Emit only the lines from the line containing "const shoulder = [[0.67, 0.5, 0.49], [0.975, 0.467, 0.025]];" through the last line of the entries, unchanged.

*** RECORDED INFORMATION Section Begins ***

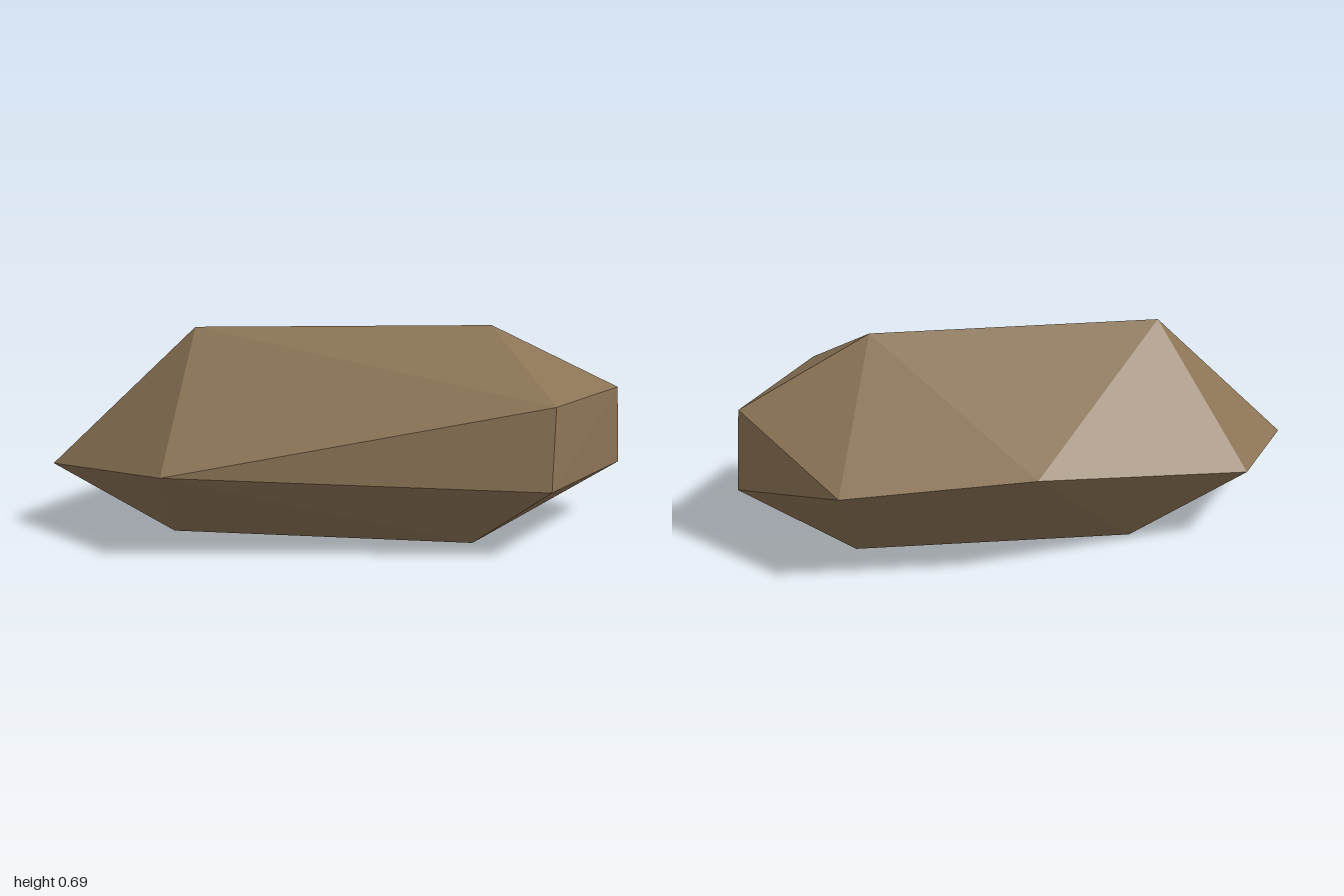
import * as THREE from 'three';
import { ConvexGeometry } from 'three/addons/geometries/ConvexGeometry.js';

export function createModel() {
  const group = new THREE.Group();
  group.name = 'boulder';

  const stone = new THREE.MeshStandardMaterial({ color: 0x8b7355, flatShading: true });
  stone.name = 'brown stone';

  // corners of the faceted stone, level by level
  const ridge = [[-0.5, 0.69, 0.015], [0.52, 0.695, 0.055]];
  const shoulder = [[0.67, 0.5, 0.49], [0.975, 0.467, 0.025]];
  const waist = [
    [-1, 0.22, 0.05], [-0.6, 0.277, 0.475], [0.655, 0.23, 0.54], [0.995, 0.19, 0],
    [0.705, 0.3, -0.45], [0.08, 0.34, -0.543], [-0.7, 0.24, -0.38],
  ];
  const base = [[-0.58, 0, 0.15], [0.43, 0, 0.335], [0.62, 0, -0.16], [-0.32, 0, -0.265]];

  // the stone is the convex hull of its corners
  const corners = [...ridge, ...shoulder, ...waist, ...base].map((p) => new THREE.Vector3(...p));
  const rock = new THREE.Mesh(new ConvexGeometry(corners), stone);
  rock.name = 'rock';
  group.add(rock);

  return group;
}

*** RECORDED INFORMATION Section Ends ***

[SOLUTION FOR THIS EXERCISE]:
  const shoulder = [[0.67, 0.5, 0.49], [0.975, 0.467, 0.025]];
  const waist = [
    [-1, 0.22, 0.05], [-0.6, 0.277, 0.475], [0.655, 0.23, 0.54], [0.995, 0.19, 0],
    [0.705, 0.3, -0.45], [0.08, 0.34, -0.543], [-0.7, 0.24, -0.38],
  ];
  const base = [[-0.58, 0, 0.15], [0.43, 0, 0.335], [0.62, 0, -0.16], [-0.32, 0, -0.265]];

  // the stone is the convex hull of its corners
  const corners = [...ridge, ...shoulder, ...waist, ...base].map((p) => new THREE.Vector3(...p));
  const rock = new THREE.Mesh(new ConvexGeometry(corners), stone);
  rock.name = 'rock';
  group.add(rock);

  return group;
}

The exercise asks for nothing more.